Standing at the base of Kill Devil Hill, the central feature of Wright Brothers National Monument, you realize that the landscape around you is not what the Wright Brothers saw when they came to the Outer Banks in the winter of 1901 to test their theories about aircraft. To prevent Kill Devil Hill from vanishing by wind erosion, it, and the grounds that surround it, are now as grassy green as a grass runway. Nearby dune parks provide a better perspective of what the Outer Banks looked like in their day.
At the Visitor Center, the story of Orville and Wilbur’s genius unfolds. The interpretive panels are simple, but the sheer volume of their “firsts” – well beyond “first in flight” – astounded both of us. As bicycle makers and repairmen, they used the same tools on their aircraft that they used on their bikes. If they didn’t have something, they manufactured it themselves.
They designed and perfected the exact wing shape that all aircraft still use today. They created the aileron, the moveable portion of the wing that you may have noticed when looking out the window above 30,000 feet. And they designed the first-ever wind tunnel for testing their models.
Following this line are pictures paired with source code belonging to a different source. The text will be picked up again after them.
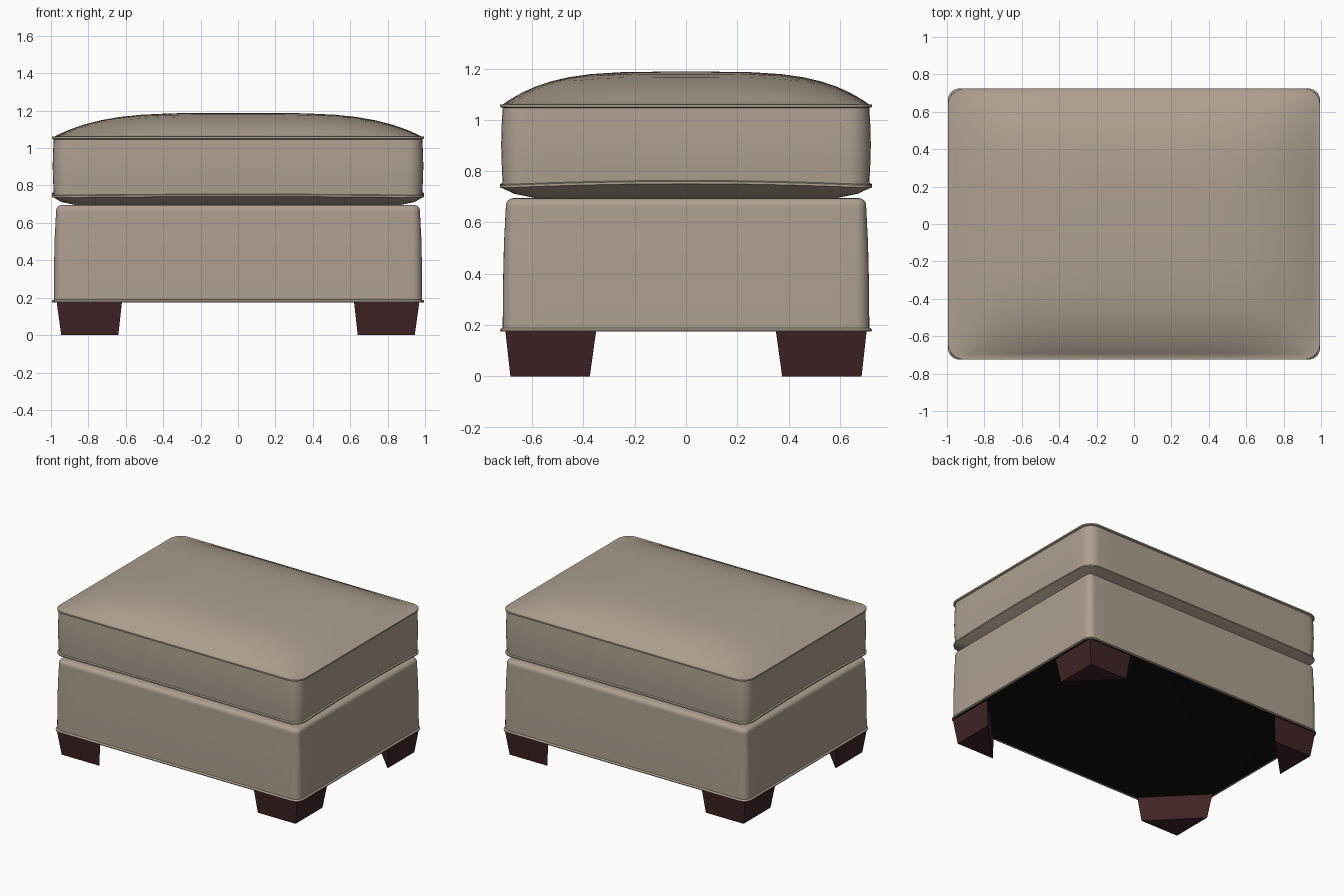
import bpy, bmesh, math

cube = bpy.data.objects.get("Cube")
if cube:
    bpy.data.objects.remove(cube, do_unlink=True)


def material(name, color):
    m = bpy.data.materials.new(name)
    m.use_nodes = True
    m.diffuse_color = (*color, 1)
    bsdf = m.node_tree.nodes["Principled BSDF"]
    bsdf.inputs["Base Color"].default_value = (*color, 1)
    bsdf.inputs["Roughness"].default_value = 0.8
    return m


FABRIC = material("taupe_fabric", (0.42, 0.35, 0.28))
WOOD = material("dark_red_wood", (0.05, 0.017, 0.018))
LINING = material("black_lining", (0.006, 0.006, 0.006))


def outline(hx, hy, r, arc=6, straight=14):
    """Rounded rectangle, anticlockwise, with extra points on straight sides."""
    corners = []
    for k, (sx, sy) in enumerate([(1, 1), (-1, 1), (-1, -1), (1, -1)]):
        corners.append([(sx * (hx - r) + r * math.cos((k + i / arc) * math.pi / 2),
                         sy * (hy - r) + r * math.sin((k + i / arc) * math.pi / 2))
                        for i in range(arc + 1)])
    pts = []
    for k in range(4):
        pts += corners[k]
        a, b = corners[k][-1], corners[(k + 1) % 4][0]
        pts += [(a[0] + (b[0] - a[0]) * i / straight, a[1] + (b[1] - a[1]) * i / straight)
                for i in range(1, straight)]
    return pts


def finish(bm, name, mats, angle=None):
    bmesh.ops.recalc_face_normals(bm, faces=bm.faces[:])
    me = bpy.data.meshes.new(name)
    bm.to_mesh(me)
    bm.free()
    for m in mats:
        me.materials.append(m)
    ob = bpy.data.objects.new(name, me)
    bpy.context.collection.objects.link(ob)
    if angle:
        bpy.ops.object.select_all(action='DESELECT')
        ob.select_set(True)
        bpy.context.view_layer.objects.active = ob
        bpy.ops.object.shade_smooth_by_angle(angle=math.radians(angle))
    return ob


def loft(rings):
    """Bridge closed rings of points and cap both ends."""
    bm = bmesh.new()
    loops = [[bm.verts.new(p) for p in ring] for ring in rings]
    n = len(loops[0])
    for a, b in zip(loops, loops[1:]):
        for i in range(n):
            j = (i + 1) % n
            bm.faces.new((a[i], a[j], b[j], b[i]))
    bm.faces.new(loops[0])
    bm.faces.new(loops[-1])
    return bm


# Seat cushion: crowned top, piped seams, softly tucked underside
HX, HY = 0.985, 0.715


def crown(x, y):
    u, v = min(abs(x) / HX, 1), min(abs(y) / HY, 1)
    return 1.06 + 0.128 * (1 - u ** 4) * (1 - v ** 4)


def droop(x, y):
    return 0.016 * (1 - min(abs(y) / HY, 1) ** 2) + 0.006 * (1 - (x / HX) ** 2)


def side_ring(grow, z, sag=1):
    return [(x, y, z + sag * droop(x, y)) for x, y in outline(HX + grow, HY + grow, 0.08 + grow)]


rings = [[(x, y, 0.69) for x, y in outline(0.84, 0.56, 0.06)],
         [(x, y, 0.70) for x, y in outline(0.89, 0.61, 0.07)],
         [(x, y, 0.712) for x, y in outline(0.945, 0.67, 0.08)]]
rings += [side_ring(g, z, s) for g, z, s in [
    (0.0, 0.732, 1), (0.010, 0.735, 1), (0.010, 0.744, 1), (0.0, 0.748, 1),
    (0.004, 0.83, .6), (0.006, 0.9, .3), (0.004, 0.98, 0),
    (0.0, 1.047, 0), (0.010, 1.051, 0), (0.010, 1.061, 0)]]
for s in (1, 0.97, 0.93, 0.88, 0.82, 0.74, 0.64, 0.52, 0.36, 0.18, 0.04):
    rings.append([(x * s, y * s, crown(x * s, y * s)) for x, y in outline(HX, HY, 0.08)])
finish(loft(rings), "seat_cushion", [FABRIC], 50)

# Upholstered base with rounded top edge and piping at the hem
profile = [(0.0, 0.178), (0.010, 0.175), (0.012, 0.181), (0.008, 0.187), (0.002, 0.189),
           (0.001, 0.35), (-0.003, 0.52), (-0.010, 0.655)]
profile += [(-0.040 + 0.03 * math.cos(t * math.pi / 8), 0.665 + 0.03 * math.sin(t * math.pi / 8))
            for t in range(5)]
rings = [[(x, y, z) for x, y in outline(0.983 + g, 0.713 + g, 0.05 + g)] for g, z in profile]
bm = loft(rings)
bm.normal_update()
for f in bm.faces:
    if len(f.verts) > 4 and f.calc_center_median().z < 0.3:
        f.material_index = 1
finish(bm, "upholstered_base", [FABRIC, LINING], 50)

# Four tapered triangular corner legs
for side, sx in (("left", 1), ("right", -1)):
    for end, sy in (("front", -1), ("back", 1)):
        top = [(0.97, 0.705), (0.62, 0.705), (0.97, 0.35)]
        foot = [(0.945, 0.685), (0.64, 0.685), (0.945, 0.375)]
        rings = [[(sx * x, sy * y, z) for x, y in tri] for tri, z in ((foot, 0), (top, 0.18))]
        finish(loft(rings), f"{end}_{side}_leg", [WOOD])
The best part? They tackled and solved the mysteries of flight on their own, out of the sheer joy of discovery. The War Department wasn’t paying them to do anything.
Walking along the path of the First Flight Markers, a glance back at the monument atop the 90 foot high dune focuses the senses. You’re standing on the first airstrip. Ever.
Reconstructed versions of the buildings the Wright Brothers called home when they visited Kitty Hawk – their cabin/workshop and hangar – provide perspective on the grassy plain.
The brothers alternated as pilots. Before they added a motor, they tested their theories with over a thousand glides off the top of the sandy dune, landing in the dune swales below.
Orville enjoyed taking photography, so their experiments were well-documented. The crew from the nearby life-saving station would often come over and watch. In December 1903, they added an engine they’d built themselves to be the propulsion for motored flight. Their first attempt dove into the sand after 12 seconds, but they’d proved that motored flight was possible.
After a few days for repairs, they were aloft again, and flew three times on December 17. The final flight lasted almost a minute, but the ideas they unleashed with that flight would forever change our world.